*Available data*
┄┄┄┄┄┄┄┄┄┄┄┄┄┄┄┄┄┄┄┄

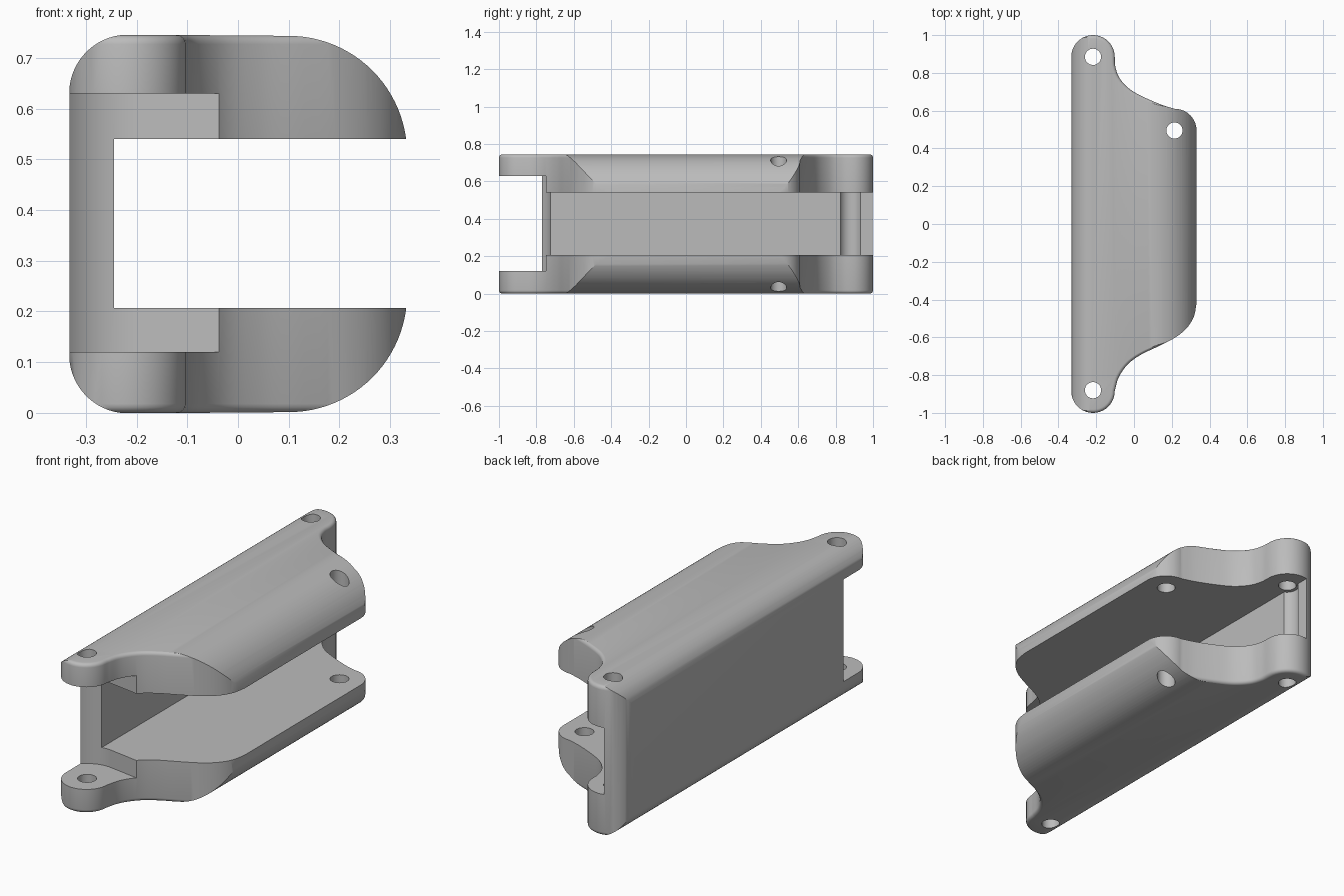
import bpy, bmesh, math
from mathutils import Vector

if "Cube" in bpy.data.objects:
    bpy.data.objects.remove(bpy.data.objects["Cube"], do_unlink=True)

H = 0.745                      # total height
HX, HY = -0.217, 0.885         # hinge hole position
R = 0.115                      # lug radius


def arc(cx, cy, r, a0, a1, n=20):
    angles = [math.radians(a0 + (a1 - a0) * i / n) for i in range(n + 1)]
    return [(cx + r * math.cos(a), cy + r * math.sin(a)) for a in angles]


def spline(points, n=6):
    """Smooth curve through the points, without its two end points."""
    p = [Vector(q) for q in points]
    p = [2 * p[0] - p[1]] + p + [2 * p[-1] - p[-2]]
    out = []
    for a, b, c, d in zip(p, p[1:], p[2:], p[3:]):
        for i in range(n):
            t = i / n
            v = 0.5 * (2 * b + (c - a) * t + (2 * a - 5 * b + 4 * c - d) * t * t
                       + (3 * b - a - 3 * c + d) * t ** 3)
            out.append((v.x, v.y))
    return out[1:]


def prism(name, points, lo, hi, axis="z", rounding=0):
    """Extrude a closed outline along z (from xy) or y (from xz)."""
    bm = bmesh.new()
    place = (lambda u, v, w: (u, v, w)) if axis == "z" else (lambda u, v, w: (u, w, v))
    base = bm.faces.new([bm.verts.new(place(u, v, lo)) for u, v in points])
    move = Vector(place(0, 0, hi - lo))
    ext = bmesh.ops.extrude_face_region(bm, geom=[base], use_keep_orig=True)
    bmesh.ops.translate(bm, vec=move, verts=[g for g in ext["geom"] if isinstance(g, bmesh.types.BMVert)])
    bmesh.ops.recalc_face_normals(bm, faces=bm.faces)
    if rounding:
        rim = [e for e in bm.edges if abs(e.verts[0].co.z - e.verts[1].co.z) < 1e-5]
        bmesh.ops.bevel(bm, geom=rim, offset=rounding, segments=4, profile=0.5,
                        affect="EDGES", clamp_overlap=False)
    mesh = bpy.data.meshes.new(name)
    bm.to_mesh(mesh)
    bm.free()
    ob = bpy.data.objects.new(name, mesh)
    bpy.context.scene.collection.objects.link(ob)
    return ob


def combine(ob, cutter, operation):
    mod = ob.modifiers.new(operation, "BOOLEAN")
    mod.operation, mod.solver, mod.object = operation, "EXACT", cutter
    bpy.context.view_layer.objects.active = ob
    bpy.ops.object.modifier_apply(modifier=mod.name)
    bpy.data.objects.remove(cutter, do_unlink=True)


# Plan outline with a lug at each end, a wavy back edge and a swept front edge
front_edge = [(0.331, -0.42), (0.317, -0.49), (0.28, -0.55), (0.22, -0.6), (0.13, -0.647),
              (0.04, -0.69), (-0.03, -0.74), (-0.08, -0.81), (HX + R, -HY)]
back_edge = [(0.216, 0.61), (0.15, 0.63), (0.06, 0.668), (-0.02, 0.712),
             (-0.075, 0.77), (-0.098, 0.83), (HX + R, HY)]
outline = (arc(HX, -HY, R, 180, 360)
           + spline(front_edge[::-1]) + [front_edge[0]]
           + arc(0.216, 0.495, R, 0, 90)
           + spline(back_edge)
           + arc(HX, HY, R, 0, 180))
body = prism("bracket_body", outline, 0, H, rounding=0.018)

# End profile: tight rounding on the wall side, wide rounding on the open side
half = arc(0.1, H - 0.235, 0.2335, 0, 90, 24) + arc(HX, H - R, R + 0.001, 90, 180, 14)
half = [(x, min(z, H + 0.001)) for x, z in half]
profile = half + [(x, H - z) for x, z in reversed(half)]
combine(body, prism("profile", profile, -1.2, 1.2, axis="y"), "INTERSECT")

# Long channel between the two flanges
lo, hi = 0.207, 0.54
channel = [(-0.245, lo), (0.6, lo), (0.6, hi), (-0.245, hi)]
combine(body, prism("channel", channel, -1.3, 1.3, axis="y"), "DIFFERENCE")

# Front hinge notch with a curved inner wall
notch = arc(HX, -HY, 0.163, 150, 82, 16) + [(-0.02, -0.751), (0.1, -0.767), (0.1, -1.2), (-0.5, -1.2), (-0.5, -0.804)]
combine(body, prism("notch", notch, 0.12, 0.63), "DIFFERENCE")

# Groove in the wall beside the rear hinge, then the pin holes
groove = arc(HX, HY - 0.005, 0.06, 0, 345, 23)
combine(body, prism("groove", groove, lo, hi), "DIFFERENCE")
for x, y in [(HX, HY), (HX, -0.88), (0.214, 0.495)]:
    combine(body, prism("hole", arc(x, y, 0.043, 0, 348.75, 31), -0.1, H + 0.1), "DIFFERENCE")

# Grey finish
grey = bpy.data.materials.new("grey")
grey.use_nodes = True
colour = (0.5, 0.5, 0.5, 1)
grey.diffuse_color = colour
grey.node_tree.nodes["Principled BSDF"].inputs["Base Color"].default_value = colour
body.data.materials.clear()
body.data.materials.append(grey)
for poly in body.data.polygons:
    poly.material_index = 0

bpy.ops.object.select_all(action="DESELECT")
body.select_set(True)
bpy.context.view_layer.objects.active = body
bpy.ops.object.shade_smooth_by_angle(angle=math.radians(30))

┄┄┄┄┄┄┄┄┄┄┄┄┄┄┄┄┄┄┄┄

The listing above is to be written out again exactly, with its pictures omitted.

import bpy, bmesh, math
from mathutils import Vector

if "Cube" in bpy.data.objects:
    bpy.data.objects.remove(bpy.data.objects["Cube"], do_unlink=True)

H = 0.745                      # total height
HX, HY = -0.217, 0.885         # hinge hole position
R = 0.115                      # lug radius


def arc(cx, cy, r, a0, a1, n=20):
    angles = [math.radians(a0 + (a1 - a0) * i / n) for i in range(n + 1)]
    return [(cx + r * math.cos(a), cy + r * math.sin(a)) for a in angles]


def spline(points, n=6):
    """Smooth curve through the points, without its two end points."""
    p = [Vector(q) for q in points]
    p = [2 * p[0] - p[1]] + p + [2 * p[-1] - p[-2]]
    out = []
    for a, b, c, d in zip(p, p[1:], p[2:], p[3:]):
        for i in range(n):
            t = i / n
            v = 0.5 * (2 * b + (c - a) * t + (2 * a - 5 * b + 4 * c - d) * t * t
                       + (3 * b - a - 3 * c + d) * t ** 3)
            out.append((v.x, v.y))
    return out[1:]


def prism(name, points, lo, hi, axis="z", rounding=0):
    """Extrude a closed outline along z (from xy) or y (from xz)."""
    bm = bmesh.new()
    place = (lambda u, v, w: (u, v, w)) if axis == "z" else (lambda u, v, w: (u, w, v))
    base = bm.faces.new([bm.verts.new(place(u, v, lo)) for u, v in points])
    move = Vector(place(0, 0, hi - lo))
    ext = bmesh.ops.extrude_face_region(bm, geom=[base], use_keep_orig=True)
    bmesh.ops.translate(bm, vec=move, verts=[g for g in ext["geom"] if isinstance(g, bmesh.types.BMVert)])
    bmesh.ops.recalc_face_normals(bm, faces=bm.faces)
    if rounding:
        rim = [e for e in bm.edges if abs(e.verts[0].co.z - e.verts[1].co.z) < 1e-5]
        bmesh.ops.bevel(bm, geom=rim, offset=rounding, segments=4, profile=0.5,
                        affect="EDGES", clamp_overlap=False)
    mesh = bpy.data.meshes.new(name)
    bm.to_mesh(mesh)
    bm.free()
    ob = bpy.data.objects.new(name, mesh)
    bpy.context.scene.collection.objects.link(ob)
    return ob


def combine(ob, cutter, operation):
    mod = ob.modifiers.new(operation, "BOOLEAN")
    mod.operation, mod.solver, mod.object = operation, "EXACT", cutter
    bpy.context.view_layer.objects.active = ob
    bpy.ops.object.modifier_apply(modifier=mod.name)
    bpy.data.objects.remove(cutter, do_unlink=True)


# Plan outline with a lug at each end, a wavy back edge and a swept front edge
front_edge = [(0.331, -0.42), (0.317, -0.49), (0.28, -0.55), (0.22, -0.6), (0.13, -0.647),
              (0.04, -0.69), (-0.03, -0.74), (-0.08, -0.81), (HX + R, -HY)]
back_edge = [(0.216, 0.61), (0.15, 0.63), (0.06, 0.668), (-0.02, 0.712),
             (-0.075, 0.77), (-0.098, 0.83), (HX + R, HY)]
outline = (arc(HX, -HY, R, 180, 360)
           + spline(front_edge[::-1]) + [front_edge[0]]
           + arc(0.216, 0.495, R, 0, 90)
           + spline(back_edge)
           + arc(HX, HY, R, 0, 180))
body = prism("bracket_body", outline, 0, H, rounding=0.018)

# End profile: tight rounding on the wall side, wide rounding on the open side
half = arc(0.1, H - 0.235, 0.2335, 0, 90, 24) + arc(HX, H - R, R + 0.001, 90, 180, 14)
half = [(x, min(z, H + 0.001)) for x, z in half]
profile = half + [(x, H - z) for x, z in reversed(half)]
combine(body, prism("profile", profile, -1.2, 1.2, axis="y"), "INTERSECT")

# Long channel between the two flanges
lo, hi = 0.207, 0.54
channel = [(-0.245, lo), (0.6, lo), (0.6, hi), (-0.245, hi)]
combine(body, prism("channel", channel, -1.3, 1.3, axis="y"), "DIFFERENCE")

# Front hinge notch with a curved inner wall
notch = arc(HX, -HY, 0.163, 150, 82, 16) + [(-0.02, -0.751), (0.1, -0.767), (0.1, -1.2), (-0.5, -1.2), (-0.5, -0.804)]
combine(body, prism("notch", notch, 0.12, 0.63), "DIFFERENCE")

# Groove in the wall beside the rear hinge, then the pin holes
groove = arc(HX, HY - 0.005, 0.06, 0, 345, 23)
combine(body, prism("groove", groove, lo, hi), "DIFFERENCE")
for x, y in [(HX, HY), (HX, -0.88), (0.214, 0.495)]:
    combine(body, prism("hole", arc(x, y, 0.043, 0, 348.75, 31), -0.1, H + 0.1), "DIFFERENCE")

# Grey finish
grey = bpy.data.materials.new("grey")
grey.use_nodes = True
colour = (0.5, 0.5, 0.5, 1)
grey.diffuse_color = colour
grey.node_tree.nodes["Principled BSDF"].inputs["Base Color"].default_value = colour
body.data.materials.clear()
body.data.materials.append(grey)
for poly in body.data.polygons:
    poly.material_index = 0

bpy.ops.object.select_all(action="DESELECT")
body.select_set(True)
bpy.context.view_layer.objects.active = body
bpy.ops.object.shade_smooth_by_angle(angle=math.radians(30))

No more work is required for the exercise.